(What to produce)
Reproduce the listing below in full and exactly; no pictures belong in the copy.

(Given data)

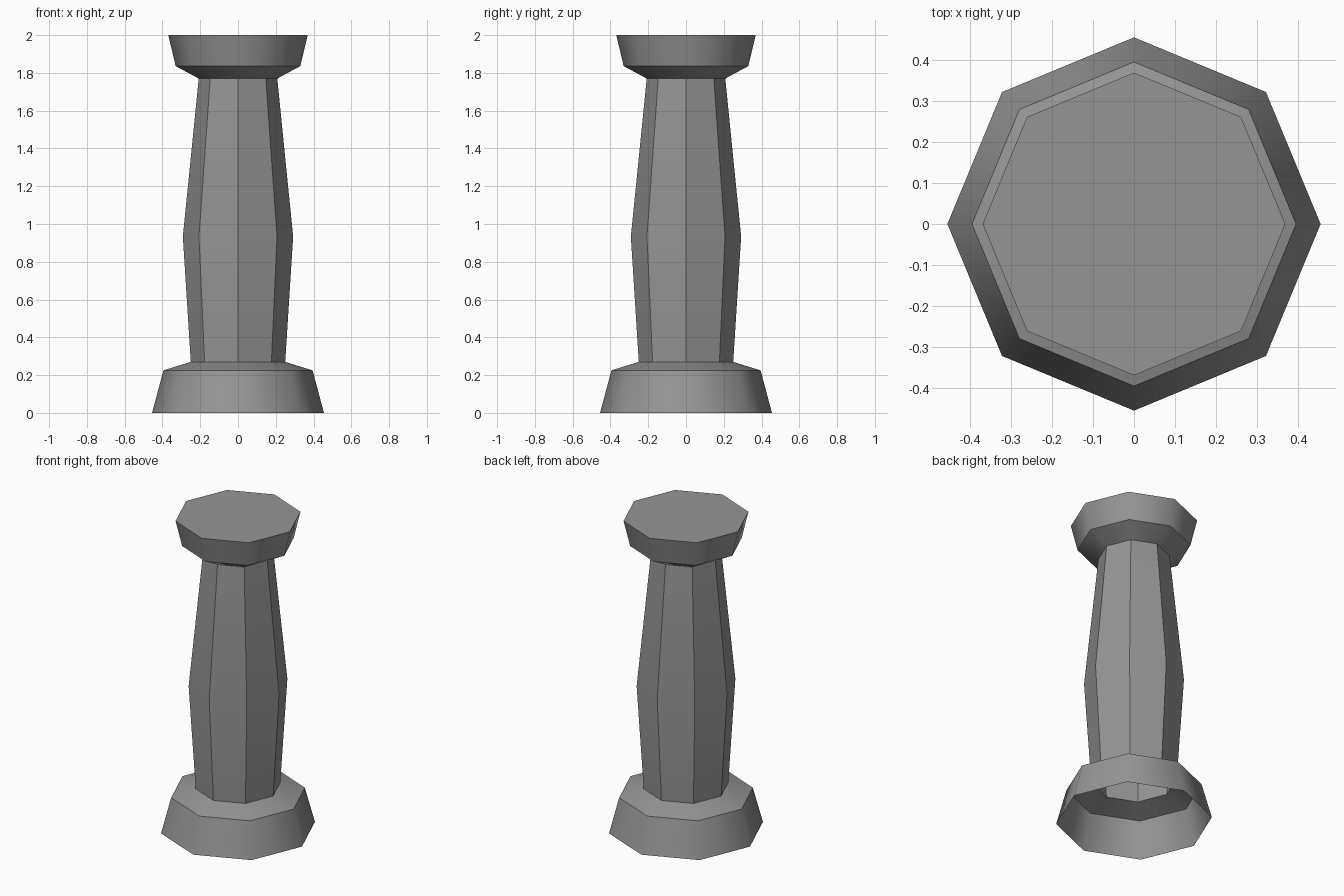
import bpy, bmesh, math

cube = bpy.data.objects.get("Cube")
if cube:
    bpy.data.objects.remove(cube)

SIDES = 8
stone = bpy.data.materials.new("grey stone")
stone.use_nodes = True
colour = (0.3, 0.3, 0.3, 1)
stone.diffuse_color = colour
stone.node_tree.nodes["Principled BSDF"].inputs["Base Color"].default_value = colour


def turned_part(name, profile, faceted=False, lid=False):
    """Octagonal shell through (radius, height) rings, with chosen sharp edges."""
    bm = bmesh.new()
    rings = []
    for r, z in profile:
        angles = [math.tau * i / SIDES for i in range(SIDES)]
        rings.append([bm.verts.new((r * math.cos(a), r * math.sin(a), z)) for a in angles])
    for low, high in zip(rings, rings[1:]):
        for i in range(SIDES):
            j = (i + 1) % SIDES
            bm.faces.new((low[i], low[j], high[j], high[i]))
    if lid:
        bm.faces.new(rings[-1])
    for face in bm.faces:
        face.smooth = True
    # Faceted parts crease along their height, the others around their rings
    for edge in bm.edges:
        level = abs(edge.verts[0].co.z - edge.verts[1].co.z) < 1e-5
        edge.smooth = level == faceted
    mesh = bpy.data.meshes.new(name)
    bm.to_mesh(mesh)
    bm.free()
    mesh.materials.append(stone)
    part = bpy.data.objects.new(name, mesh)
    bpy.context.collection.objects.link(part)
    return part


# Flared foot, open underneath
turned_part("base", [(0.455, 0), (0.395, 0.225), (0.25, 0.27)])
# Hollow bulging column
turned_part("shaft", [(0.25, 0.27), (0.292, 0.933), (0.208, 1.77)], faceted=True)
# Flared head with a flat top
turned_part("cap", [(0.208, 1.77), (0.33, 1.836), (0.369, 2)], lid=True)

(Written response)
import bpy, bmesh, math

cube = bpy.data.objects.get("Cube")
if cube:
    bpy.data.objects.remove(cube)

SIDES = 8
stone = bpy.data.materials.new("grey stone")
stone.use_nodes = True
colour = (0.3, 0.3, 0.3, 1)
stone.diffuse_color = colour
stone.node_tree.nodes["Principled BSDF"].inputs["Base Color"].default_value = colour


def turned_part(name, profile, faceted=False, lid=False):
    """Octagonal shell through (radius, height) rings, with chosen sharp edges."""
    bm = bmesh.new()
    rings = []
    for r, z in profile:
        angles = [math.tau * i / SIDES for i in range(SIDES)]
        rings.append([bm.verts.new((r * math.cos(a), r * math.sin(a), z)) for a in angles])
    for low, high in zip(rings, rings[1:]):
        for i in range(SIDES):
            j = (i + 1) % SIDES
            bm.faces.new((low[i], low[j], high[j], high[i]))
    if lid:
        bm.faces.new(rings[-1])
    for face in bm.faces:
        face.smooth = True
    # Faceted parts crease along their height, the others around their rings
    for edge in bm.edges:
        level = abs(edge.verts[0].co.z - edge.verts[1].co.z) < 1e-5
        edge.smooth = level == faceted
    mesh = bpy.data.meshes.new(name)
    bm.to_mesh(mesh)
    bm.free()
    mesh.materials.append(stone)
    part = bpy.data.objects.new(name, mesh)
    bpy.context.collection.objects.link(part)
    return part


# Flared foot, open underneath
turned_part("base", [(0.455, 0), (0.395, 0.225), (0.25, 0.27)])
# Hollow bulging column
turned_part("shaft", [(0.25, 0.27), (0.292, 0.933), (0.208, 1.77)], faceted=True)
# Flared head with a flat top
turned_part("cap", [(0.208, 1.77), (0.33, 1.836), (0.369, 2)], lid=True)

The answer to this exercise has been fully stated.